On February 23, you can join Fort Niagara for their Winter Survival event. You can experience what life was like for soldiers stationed at Fort Niagara in the winter and learn some 1812 winter survival techniques. I’m sure these techniques don’t include pouring rum into your shoes. Click here for more information.

February 13, 2013

Soldiers’ rations

One of the benefits to joining in the British or American armies was the benefit of receiving regular rations. Although soldiers did not receive the best quality food, it was still better than nothing.

For the British a typical ration in Europe consisted of one pound of bread, or one and a half pounds of flour, a pound of beef or half pound of pork, and smaller quantities of peas, butter, cheese, and rice, issued weekly. Soldiers were also expected to receive a portion of rum daily. As for the American army, each soldier was to receive daily one and a quarter pounds (including bones) of beef, or three quarters of a pound of pork, 18 ounces of bread or flour, and a due portion of salt, soap, vinegar, and candles. As well, soldiers were to receive a daily ration of one gill (four ounces) of whiskey, rum, or brandy.

Map of the Battle of Lundy's Lane from Lossing's
The Pictorial Field-Book of the War of 1812
Naturally, both armies experienced shortages in standard rations at various points during the war. Soldiers were able to purchase more food, typically at high prices. An example of the high prices can be seen at Fort Meigs during the summer of 1813 where the authorized sutler price for bacon was 25 cents, soap and chocolate were 50 cents, coffee was 62 ½ cents, and molasses was $3. As well, for a bottle of whiskey the cost was $1.25 and for brandy or rum the cost was $4.50 per bottle. These prices were very high for a typical American soldier since privates were paid about $8 a month.
Sometimes during the War of 1812 soldiers could receive an unexpected treat.
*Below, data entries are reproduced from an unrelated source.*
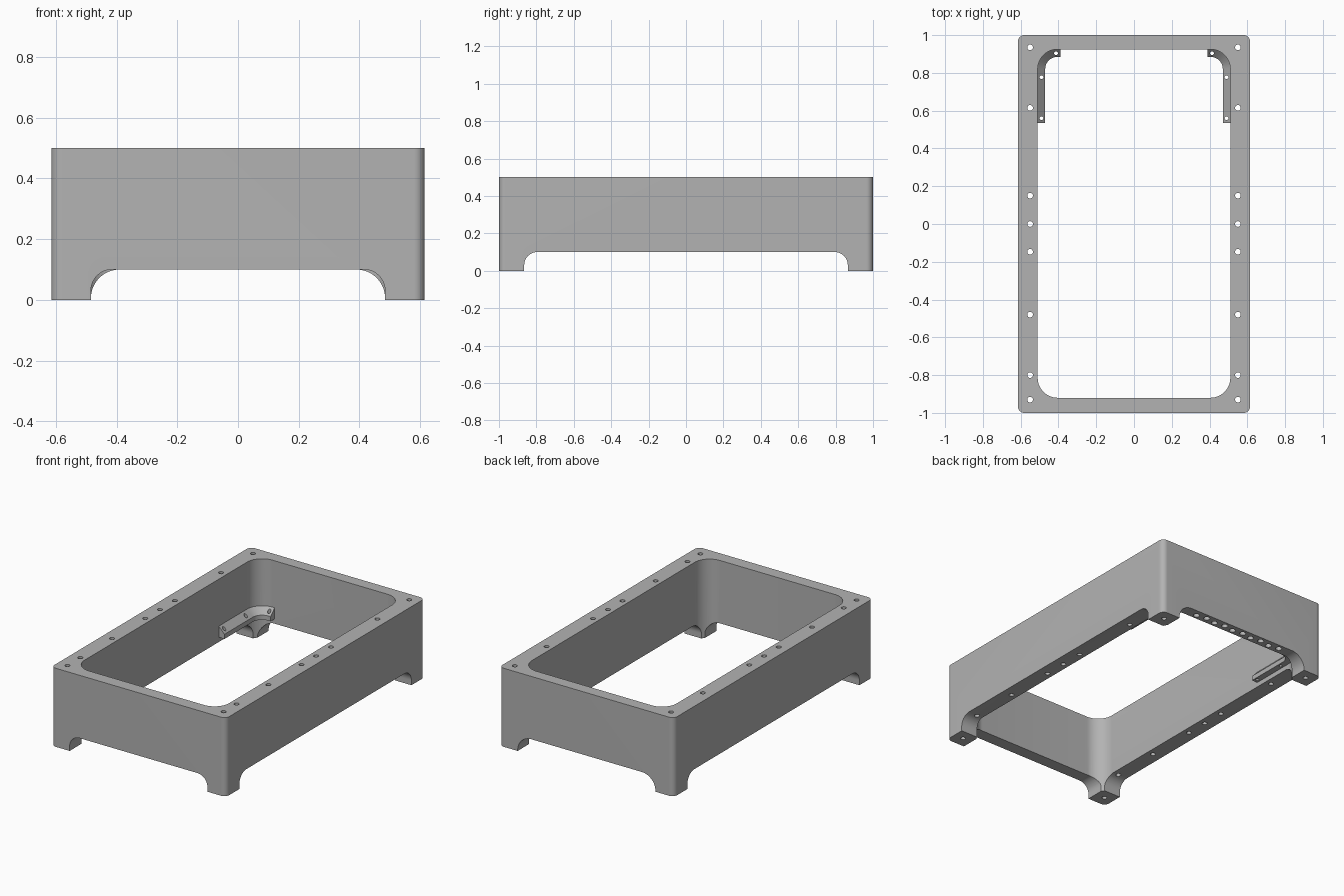
import bpy, bmesh, math
from mathutils import Vector

if "Cube" in bpy.data.objects:
    bpy.data.objects.remove(bpy.data.objects["Cube"], do_unlink=True)

grey = bpy.data.materials.new("plain grey")
grey.use_nodes = True
color = (0.45, 0.45, 0.45, 1)
grey.diffuse_color = color
grey.node_tree.nodes["Principled BSDF"].inputs["Base Color"].default_value = color


def finish(name, bm):
    bmesh.ops.recalc_face_normals(bm, faces=bm.faces)
    mesh = bpy.data.meshes.new(name)
    bm.to_mesh(mesh)
    bm.free()
    mesh.materials.append(grey)
    obj = bpy.data.objects.new(name, mesh)
    bpy.context.collection.objects.link(obj)
    return obj


def arc(cx, cy, r, start, end, n=12):
    angles = [math.radians(start + (end - start) * i / n) for i in range(n + 1)]
    return [(cx + r * math.cos(a), cy + r * math.sin(a)) for a in angles]


def rounded_rect(x, y0, y1, r):
    return (arc(x - r, y1 - r, r, 0, 90) + arc(r - x, y1 - r, r, 90, 180)
            + arc(r - x, y0 + r, r, 180, 270) + arc(x - r, y0 + r, r, 270, 360))


def prism(name, points, push):
    """Extrude a closed loop of 3D points along a vector."""
    bm = bmesh.new()
    face = bm.faces.new([bm.verts.new(p) for p in points])
    new = bmesh.ops.extrude_face_region(bm, geom=[face])["geom"]
    bmesh.ops.translate(bm, vec=push, verts=[v for v in new if isinstance(v, bmesh.types.BMVert)])
    return finish(name, bm)


def drills(holes):
    """Vertical cylinders from (x, y, radius, bottom, top)."""
    bm = bmesh.new()
    for x, y, r, z0, z1 in holes:
        made = bmesh.ops.create_cone(bm, cap_ends=True, segments=20, radius1=r, radius2=r, depth=z1 - z0)
        bmesh.ops.translate(bm, vec=(x, y, (z0 + z1) / 2), verts=made["verts"])
    return finish("drill_cutter", bm)


def cut(obj, cutter):
    cutter.hide_render = True
    mod = obj.modifiers.new("cut", "BOOLEAN")
    mod.operation, mod.solver, mod.object = "DIFFERENCE", "EXACT", cutter
    bpy.context.view_layer.objects.active = obj
    bpy.ops.object.modifier_apply(modifier=mod.name)
    bpy.data.objects.remove(cutter, do_unlink=True)


def smooth(obj):
    bpy.ops.object.select_all(action="DESELECT")
    obj.select_set(True)
    bpy.context.view_layer.objects.active = obj
    bpy.ops.object.shade_smooth_by_angle(angle=math.radians(30))


# Rectangular frame with rounded corners and an open middle
HEIGHT = 0.5
frame = prism("frame", [(x, y, 0) for x, y in rounded_rect(0.615, -1, 1, 0.035)], (0, 0, HEIGHT))
opening = rounded_rect(0.51, -0.92, 0.925, 0.105)
cut(frame, prism("opening_cutter", [(x, y, -0.1) for x, y in opening], (0, 0, 0.8)))


# Arched notches that leave four feet
def notch(half, r, top=0.1):
    return ([(half, -0.1)] + arc(half - r, top - r, r, 0, 90)
            + arc(r - half, top - r, r, 90, 180) + [(-half, -0.1)])


cut(frame, prism("front_notch", [(u, -1.1, z) for u, z in notch(0.485, 0.07)], (0, 1.1, 0)))
cut(frame, prism("back_notch", [(u, 0, z) for u, z in notch(0.485, 0.095)], (0, 1.1, 0)))
cut(frame, prism("side_notch", [(-0.7, u, z) for u, z in notch(0.865, 0.07)], (1.4, 0, 0)))

# Bolt holes through both long walls, and a staggered blind row under the back wall
rows = (0.935, 0.615, 0.15, 0, -0.147, -0.48, -0.8, -0.93)
holes = [(s * 0.55, y, 0.015, -0.1, 0.6) for s in (-1, 1) for y in rows]
holes += [((i - 4.5) * 0.07, 0.96 + 0.006 * (-1) ** i, 0.019, 0, 0.2) for i in range(10)]
cut(frame, drills(holes))
smooth(frame)


# Sloped ledges wrapping the two back inner corners
def ledge(name, side):
    section = [(-0.004, 0.13), (0.04, 0.13), (0.04, 0.16), (-0.004, 0.205)]
    cx, cy, r = 0.405, 0.82, 0.105
    path = [((cx + r, 0.535), (1, 0))]
    path += [(p, ((p[0] - cx) / r, (p[1] - cy) / r)) for p in arc(cx, cy, r, 0, 90)]
    path += [((0.39, cy + r), (0, 1))]
    bm = bmesh.new()
    rings = []
    for p, normal in path:
        rings.append([bm.verts.new((side * (p[0] - d * normal[0]), p[1] - d * normal[1], z))
                      for d, z in section])
    for a, b in zip(rings, rings[1:]):
        for i in range(4):
            j = (i + 1) % 4
            bm.faces.new((a[i], a[j], b[j], b[i]))
    bm.faces.new(rings[0])
    bm.faces.new(rings[-1])
    obj = finish(name, bm)
    spots = ((0.49, 0.56), (0.49, 0.777), (0.413, 0.904))
    cut(obj, drills([(side * x, y, 0.01, 0.05, 0.3) for x, y in spots]))
    smooth(obj)


ledge("left_ledge", 1)
ledge("right_ledge", -1)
Lieutenant John Le Couteur talks about receiving chocolate after the Battle of Lundy’s Lane. Le Couteur writes, “We had to wait on our slaughterhouse till 11 before we got a mouthful – when a great Camp Kettle full of thick chocolate revived us surprisingly, though we devoured it among dead bodies in all directions.” A truly morbid experience after the devastating Battle of Lundy’s Lane.
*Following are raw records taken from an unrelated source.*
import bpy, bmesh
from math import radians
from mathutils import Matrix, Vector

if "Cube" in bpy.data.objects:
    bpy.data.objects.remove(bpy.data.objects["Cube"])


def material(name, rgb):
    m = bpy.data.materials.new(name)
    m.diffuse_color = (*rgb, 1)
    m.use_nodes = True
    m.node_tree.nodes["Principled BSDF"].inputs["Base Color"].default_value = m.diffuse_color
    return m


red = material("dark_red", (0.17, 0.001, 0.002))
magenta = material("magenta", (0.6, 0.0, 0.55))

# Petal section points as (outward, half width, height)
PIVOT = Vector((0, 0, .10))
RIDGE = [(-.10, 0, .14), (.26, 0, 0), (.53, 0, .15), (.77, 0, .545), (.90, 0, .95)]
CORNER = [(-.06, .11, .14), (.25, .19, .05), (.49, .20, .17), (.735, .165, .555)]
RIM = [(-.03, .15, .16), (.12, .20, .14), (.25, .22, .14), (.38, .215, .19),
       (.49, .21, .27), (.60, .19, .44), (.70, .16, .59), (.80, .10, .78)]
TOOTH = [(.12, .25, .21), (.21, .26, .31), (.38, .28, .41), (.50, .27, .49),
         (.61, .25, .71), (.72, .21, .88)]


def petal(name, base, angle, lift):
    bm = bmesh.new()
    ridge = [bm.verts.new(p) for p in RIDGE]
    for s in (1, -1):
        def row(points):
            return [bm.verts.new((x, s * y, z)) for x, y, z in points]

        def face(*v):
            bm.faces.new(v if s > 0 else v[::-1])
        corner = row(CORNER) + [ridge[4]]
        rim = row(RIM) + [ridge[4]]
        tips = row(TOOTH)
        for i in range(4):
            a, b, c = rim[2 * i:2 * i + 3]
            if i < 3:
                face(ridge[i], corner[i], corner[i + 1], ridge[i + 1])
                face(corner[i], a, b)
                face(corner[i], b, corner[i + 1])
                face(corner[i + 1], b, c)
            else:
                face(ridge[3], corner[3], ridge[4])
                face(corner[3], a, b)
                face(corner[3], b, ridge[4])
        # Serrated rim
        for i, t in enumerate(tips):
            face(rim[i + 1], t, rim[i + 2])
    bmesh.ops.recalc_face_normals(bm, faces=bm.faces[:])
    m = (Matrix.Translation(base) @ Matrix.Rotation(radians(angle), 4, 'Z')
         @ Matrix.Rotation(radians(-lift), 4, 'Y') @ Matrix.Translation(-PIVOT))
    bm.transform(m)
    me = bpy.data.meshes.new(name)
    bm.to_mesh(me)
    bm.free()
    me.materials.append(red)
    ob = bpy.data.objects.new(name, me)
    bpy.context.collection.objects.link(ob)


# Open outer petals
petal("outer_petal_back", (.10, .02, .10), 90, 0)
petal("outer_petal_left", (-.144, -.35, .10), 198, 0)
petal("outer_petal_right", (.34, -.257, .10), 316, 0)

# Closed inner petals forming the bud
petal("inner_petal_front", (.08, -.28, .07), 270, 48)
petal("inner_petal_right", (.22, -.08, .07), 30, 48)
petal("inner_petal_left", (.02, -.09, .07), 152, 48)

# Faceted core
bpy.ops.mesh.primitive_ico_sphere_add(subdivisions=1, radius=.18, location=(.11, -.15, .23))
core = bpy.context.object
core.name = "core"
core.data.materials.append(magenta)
This long weekend you can experience some 1812-food items by heading to the Niagara Falls History Museum on Family Day, February 18, from 1 to 4 p.m. They will be having food demonstrations, 1812 dessert items and a scavenger hunt for the kids! Click here to find out more about this event.

February 06, 2013

Bite the bullet

Numerous phrases that we use today come from the 19th century. The phrase bite the bullet is often cited as a term involved in 19th century surgery. 

During the War of 1812, military hospitals did not use anaesthetics when performing surgery on patients. One gruesome operation was the amputation of limbs. Part of the operation involved the patient being held to a table while he bit down on a strap of leather or a piece of wood. One possible origin of the bite the bullet phrase comes from the belief that surgeons would have patients bite on a musket ball if a leather strap or wood was unavailable.

War of 1812 surgery kit
This explanation is not accurate. For starters, patients often passed out during major surgery, such as amputations. In addition, surgeons would be unlikely to give patients a musket ball to bite on since they could easily swallow it. Clearly, choking on a musket ball or bullet does not contribute to healing a patient.

The origin for the bite the bullet phrase comes from the Indian Rebellion of 1857. The story goes that a group of soldiers recruited by the British, the Sepoys, refused to fight when a new rifle design was issued to them. The new rifle used a greased paper cartridge that the soldiers would need to bite in order to use. Many soldiers refused to do so because the Hindu soldiers feared the grease was made of cow fat and the Muslim soldiers feared that the grease was pig fat. The theory is that soldiers were told to ignore their religious beliefs and bite the bullet. 

If you want to learn more about surgery and other common phrases that we use today from the 19th century, you can visit Fort George on Saturdays and Sundays until the end of March. Help warm them up with some good questions.